High-energy protons and electrons precipitating into the atmosphere from space can have a significant impact on the atmosphere’s chemical composition and dynamics. They are known to facilitate ozone depletion in the middle atmosphere, which may ultimately affect the surface temperatures in the polar regions. In this project we investigate which types of particle precipitation events are significant in driving these atmospheric effects, and which ones play only a minor role. Solar proton events, which originated from solar eruptions and account for most of the energetic proton input, are very strong but rare, occurring only a few times a year on average. Their effects on the atmospheric chemistry, namely the ozone depletion, are rather well-known. Energetic electron precipitation, however, is more common and less intense. Energetic electron precipitation results from dynamical processes within the inner magnetosphere, which transfer high-energy electrons from the radiation belts into the atmosphere. The chemical changes due to electron precipitation have been demonstrated for detailed studies of individual events, but little is known about their relative importance globally and over decadal time scales.
The Coupled Model Intercomparison Project (CMIP) has for the first time recommended that the Intergovernmental Panel on Climate Change (IPCC) reports would include a solar particle forcing, in addition to the solar radiation forcing. Several tools have been developed for detecting energetic particle precipitation and assessing its atmospheric effects. With the necessary long-term datasets it is now possible to validate the currently used estimates of particle forcing, and determine which event types have a significant global and long-term impact on the atmosphere. This knowledge can be used to improve future recommendations of solar particle forcing as a part of natural climate variability.
– The middle atmosphere includes the stratosphere and the mesosphere between about 10 and 90 km altitudes.

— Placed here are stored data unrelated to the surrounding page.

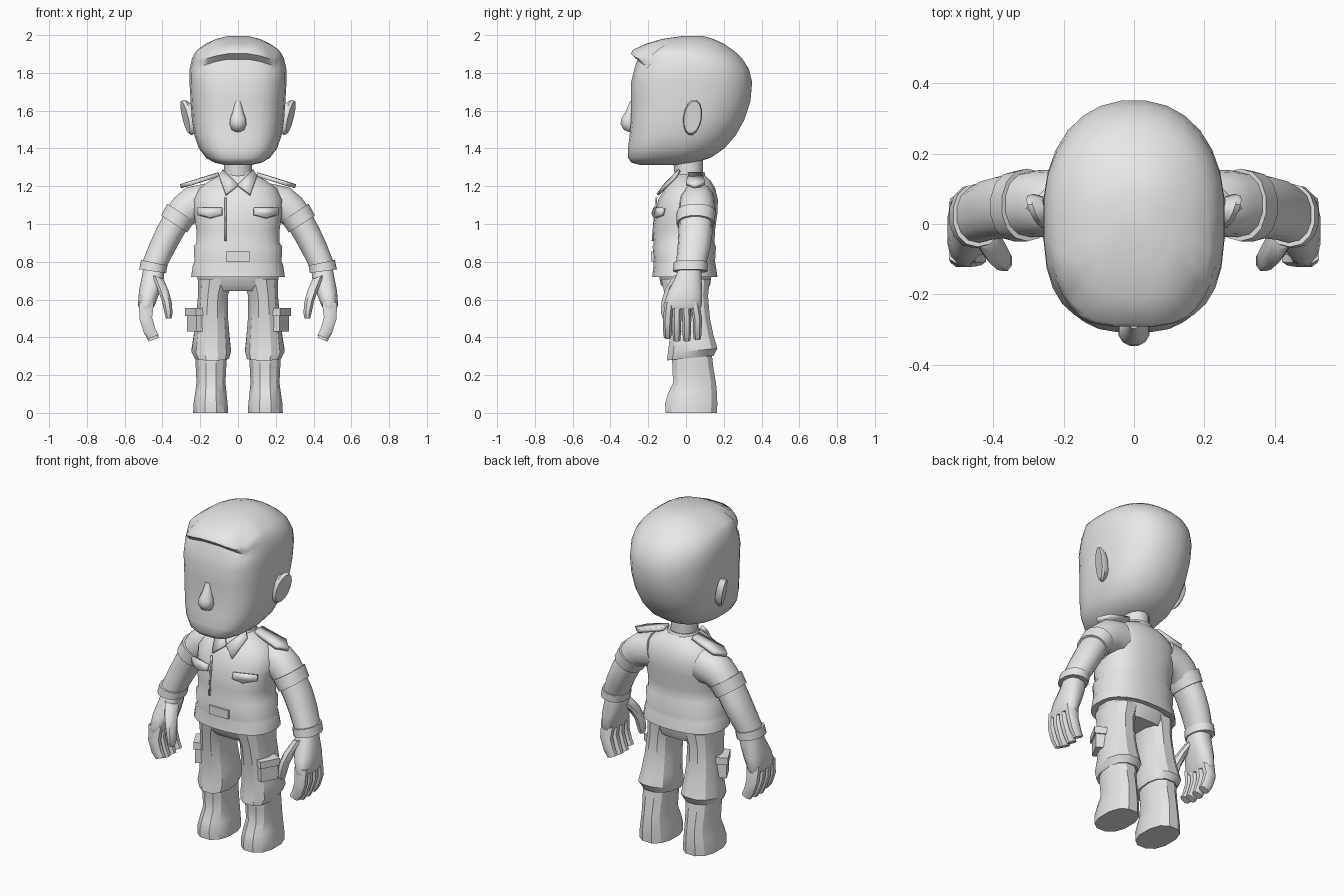
import bpy, bmesh, math
from mathutils import Vector, Matrix

grey = bpy.data.materials.new("plain_grey")
grey.diffuse_color = (0.8, 0.8, 0.8, 1)


def finish(name, bm, mirror=False, angle=40):
    bmesh.ops.recalc_face_normals(bm, faces=bm.faces)
    me = bpy.data.meshes.new(name)
    bm.to_mesh(me)
    bm.free()
    me.materials.append(grey)
    ob = bpy.data.objects.new(name, me)
    bpy.context.collection.objects.link(ob)
    bpy.ops.object.select_all(action='DESELECT')
    ob.select_set(True)
    bpy.context.view_layer.objects.active = ob
    bpy.ops.object.shade_smooth_by_angle(angle=math.radians(angle))
    if mirror:
        m = ob.modifiers.new("mirror", 'MIRROR')
        m.use_mirror_merge = False
    return ob


def power(v, e):
    return math.copysign(abs(v) ** (2 / e), v)


def loft(name, rings, mirror=False, angle=40):
    bm = bmesh.new()
    loops = [[bm.verts.new(p) for p in r] for r in rings]
    n = len(loops[0])
    for a, b in zip(loops, loops[1:]):
        for i in range(n):
            j = (i + 1) % n
            bm.faces.new((a[i], a[j], b[j], b[i]))
    bm.faces.new(loops[0])
    bm.faces.new(loops[-1])
    return finish(name, bm, mirror, angle)


def level(z, x0, x1, y0, y1, n=16, ef=2.4, eb=2.4, tilt=0.0):
    """Horizontal rounded ring with separate front and back squareness."""
    out = []
    for i in range(n):
        t = 2 * math.pi * (i + 0.5) / n
        e = eb if math.sin(t) > 0 else ef
        x = (x0 + x1) / 2 + (x1 - x0) / 2 * power(math.cos(t), e)
        y = (y0 + y1) / 2 + (y1 - y0) / 2 * power(math.sin(t), e)
        out.append(Vector((x, y, z + tilt * y)))
    return out


def tube(name, sections, n=12, e=2.2, mirror=True, angle=40):
    """Sections: x, y, z, tilt in degrees, half width, half depth."""
    rings = []
    for x, y, z, a, ru, rv in sections:
        u = Vector((math.cos(math.radians(a)), 0, math.sin(math.radians(a))))
        ring = []
        for i in range(n):
            t = 2 * math.pi * (i + 0.5) / n
            ring.append(Vector((x, y, z)) + u * ru * power(math.cos(t), e)
                        + Vector((0, rv * power(math.sin(t), e), 0)))
        rings.append(ring)
    return loft(name, rings, mirror, angle)


def plate(name, pts, thick, mirror=False):
    bm = bmesh.new()
    bm.faces.new([bm.verts.new(p) for p in pts])
    ob = finish(name, bm, mirror)
    s = ob.modifiers.new("thickness", 'SOLIDIFY')
    s.thickness, s.offset = thick, 0
    return ob


def box(name, loc, size, rot=0, mirror=False):
    bm = bmesh.new()
    m = (Matrix.Translation(loc) @ Matrix.Rotation(math.radians(rot), 4, 'Z')
         @ Matrix.Diagonal((*size, 1)))
    bmesh.ops.create_cube(bm, size=1, matrix=m)
    return finish(name, bm, mirror)


# Head with the hair lip overhanging the forehead
head = []
for z, hx, y0, y1 in [(1.312, .07, -.24, -.04), (1.325, .125, -.29, .05), (1.35, .17, -.308, .13),
                      (1.40, .208, -.308, .205), (1.47, .232, -.30, .265), (1.55, .245, -.292, .31),
                      (1.65, .252, -.292, .343), (1.75, .258, -.292, .352), (1.82, .257, -.275, .335),
                      (1.875, .245, -.258, .30), (1.905, .23, -.292, .27), (1.925, .213, -.283, .245),
                      (1.955, .17, -.21, .20), (1.98, .115, -.125, .145), (1.995, .055, -.02, .09)]:
    ring = level(z, -hx, hx, y0, y1, 28, 3.0, 2.2)
    for p in ring:
        if z > 1.84 and p.y < -.17 and z < 1.95:
            p.z -= 1.1 * p.x * p.x
    head.append(ring)
loft("head", head, angle=50)

# Nose
loft("nose", [level(z, -w, w, y, -.26, 12, 2, 2) for z, w, y in
              [(1.488, .015, -.305), (1.498, .034, -.33), (1.53, .046, -.348), (1.56, .042, -.343),
               (1.60, .027, -.318), (1.65, .016, -.297)]], angle=60)

# Ears: thin rounded discs that flare outward to the back
ear = []
for off, s in [(0, .8), (.03, 1.0), (.045, .9)]:
    ring = []
    for i in range(14):
        t = 2 * math.pi * i / 14
        d = .05 * math.cos(t) * s
        ring.append(Vector((.235 + off + .35 * d + .02 * math.sin(t), .035 + d + .01 * math.sin(t),
                            1.565 + .095 * math.sin(t) * s)))
    ear.append(ring)
loft("ear", ear, True)

# Neck
loft("neck", [level(1.2, -.075, .075, -.055, .09, 14, 2, 2),
              level(1.42, -.075, .075, -.075, .09, 14, 2, 2)])

# Shirt body with the hem fold and shoulder slope
shirt = [(.722, .235, -.165, .155), (.72, .25, -.18, .168), (.785, .24, -.172, .158),
         (.80, .232, -.172, .155), (.88, .236, -.178, .16), (.90, .222, -.172, .152),
         (.97, .222, -.178, .155), (1.06, .235, -.165, .168), (1.13, .238, -.147, .17),
         (1.19, .205, -.112, .155), (1.23, .15, -.08, .13), (1.265, .085, -.05, .095)]
loft("shirt", [level(z, -h, h, a, b, 24) for z, h, a, b in shirt])

# Collar
loft("collar_band", [level(1.24, -.098, .098, -.06, .108), level(1.275, -.084, .084, -.05, .098),
                     level(1.27, -.07, .07, -.04, .085)])
plate("collar_flap", [(0, -.112, 1.205), (.065, -.15, 1.155), (.1, -.055, 1.252), (.078, -.035, 1.285)],
      .016, True)

# Shoulder straps
plate("shoulder_strap", [(.10, .015, 1.262), (.25, .0, 1.215), (.305, .045, 1.2), (.25, .1, 1.217),
                         (.10, .085, 1.264)], .022, True)

# Chest pocket flaps, buckle and front seam
plate("pocket_flap", [(.085, -.163, 1.085), (.215, -.118, 1.085), (.215, -.126, 1.05),
                      (.15, -.165, 1.033), (.085, -.175, 1.05)], .02, True)
box("buckle", (0, -.174, .828), (.125, .024, .052))
plate("front_seam", [(-.07, -.176, .91), (-.062, -.178, .91), (-.062, -.158, 1.14), (-.07, -.156, 1.14)], .008)

# Sleeves and turned cuffs
tube("sleeve", [(.15, .06, 1.12, 75, .10, .09), (.22, .06, 1.105, 58, .105, .095),
                (.27, .058, 1.08, 42, .092, .095), (.325, .053, 1.025, 34, .078, .09)], 14)
tube("sleeve_cuff", [(.302, .054, 1.06, 33, .07, .08), (.302, .054, 1.06, 33, .088, .103),
                     (.338, .05, 1.0, 33, .084, .1), (.338, .05, 1.0, 33, .065, .08)], 14)

# Forearms and wrist bands
tube("forearm", [(.325, .05, 1.02, 33, .074, .088), (.365, .05, .95, 28, .073, .09),
                 (.405, .042, .87, 22, .07, .087), (.445, .025, .78, 12, .066, .08)], 14)
tube("wrist_band", [(.443, .025, .795, 12, .055, .07), (.443, .025, .795, 12, .073, .09),
                    (.452, .022, .75, 8, .074, .091), (.452, .022, .75, 8, .055, .07)], 14)

# Hands: palm, four curled fingers and thumb
tube("palm", [(.445, .02, .76, 8, .058, .062), (.452, .012, .71, 8, .06, .072),
              (.47, -.005, .64, 5, .056, .093), (.485, -.018, .57, 0, .046, .104),
              (.487, -.02, .55, 0, .036, .098)], 12, 2.6, angle=50)
for i, (y, tip) in enumerate([(-.098, .395), (-.049, .38), (.004, .38), (.06, .388)]):
    tube("finger_%d" % (i + 1), [(.485, y * .85 - .005, .585, 0, .042, .025), (.488, y, .50, -8, .036, .0255),
                                 (.468, y, .435, -18, .034, .0245), (.447, y, tip + .008, -22, .03, .02)], 8, 2.6)
tube("thumb", [(.425, -.02, .72, 20, .035, .05), (.398, -.07, .655, 15, .034, .042),
               (.377, -.098, .59, 5, .028, .034), (.368, -.105, .53, 0, .023, .03),
               (.367, -.105, .5, 0, .016, .02)], 8)

# Hips and trouser legs with flared hems
loft("hips", [level(.645, -.19, .19, -.105, .115, 16), level(.68, -.212, .212, -.135, .13, 16),
              level(.745, -.225, .225, -.15, .14, 16)])
legs = [(.71, .02, .215, -.135, .13), (.62, .052, .214, -.115, .12), (.5, .05, .226, -.1, .13),
        (.40, .042, .238, -.09, .148), (.325, .034, .25, -.1, .17), (.288, .045, .23, -.105, .15),
        (.295, .07, .205, -.07, .12)]
loft("trouser_leg", [level(z, a, b, c, d, 12, tilt=.1 if z < .45 else 0) for z, a, b, c, d in legs],
     True, 32)

# Cargo pockets
box("cargo_pocket", (.218, -.035, .478), (.06, .105, .095), -28, True)
box("cargo_pocket_flap", (.22, -.036, .535), (.072, .12, .042), -28, True)

# Boots
boots = [(0, .05, .24, -.112, .168), (.05, .052, .238, -.115, .17), (.10, .058, .23, -.1, .168),
         (.16, .064, .222, -.072, .162), (.24, .06, .226, -.075, .148), (.31, .055, .228, -.078, .14)]
loft("boot", [level(z, a, b, c, d, 12) for z, a, b, c, d in boots], True, 32)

– Radiation belts are inner magnetospheric regions and storage areas for high-energy particles. Magnetospheric waves can accelerated stored particle population to higher energies, and changes in the magnetic field topology can shake them off to atmosphere.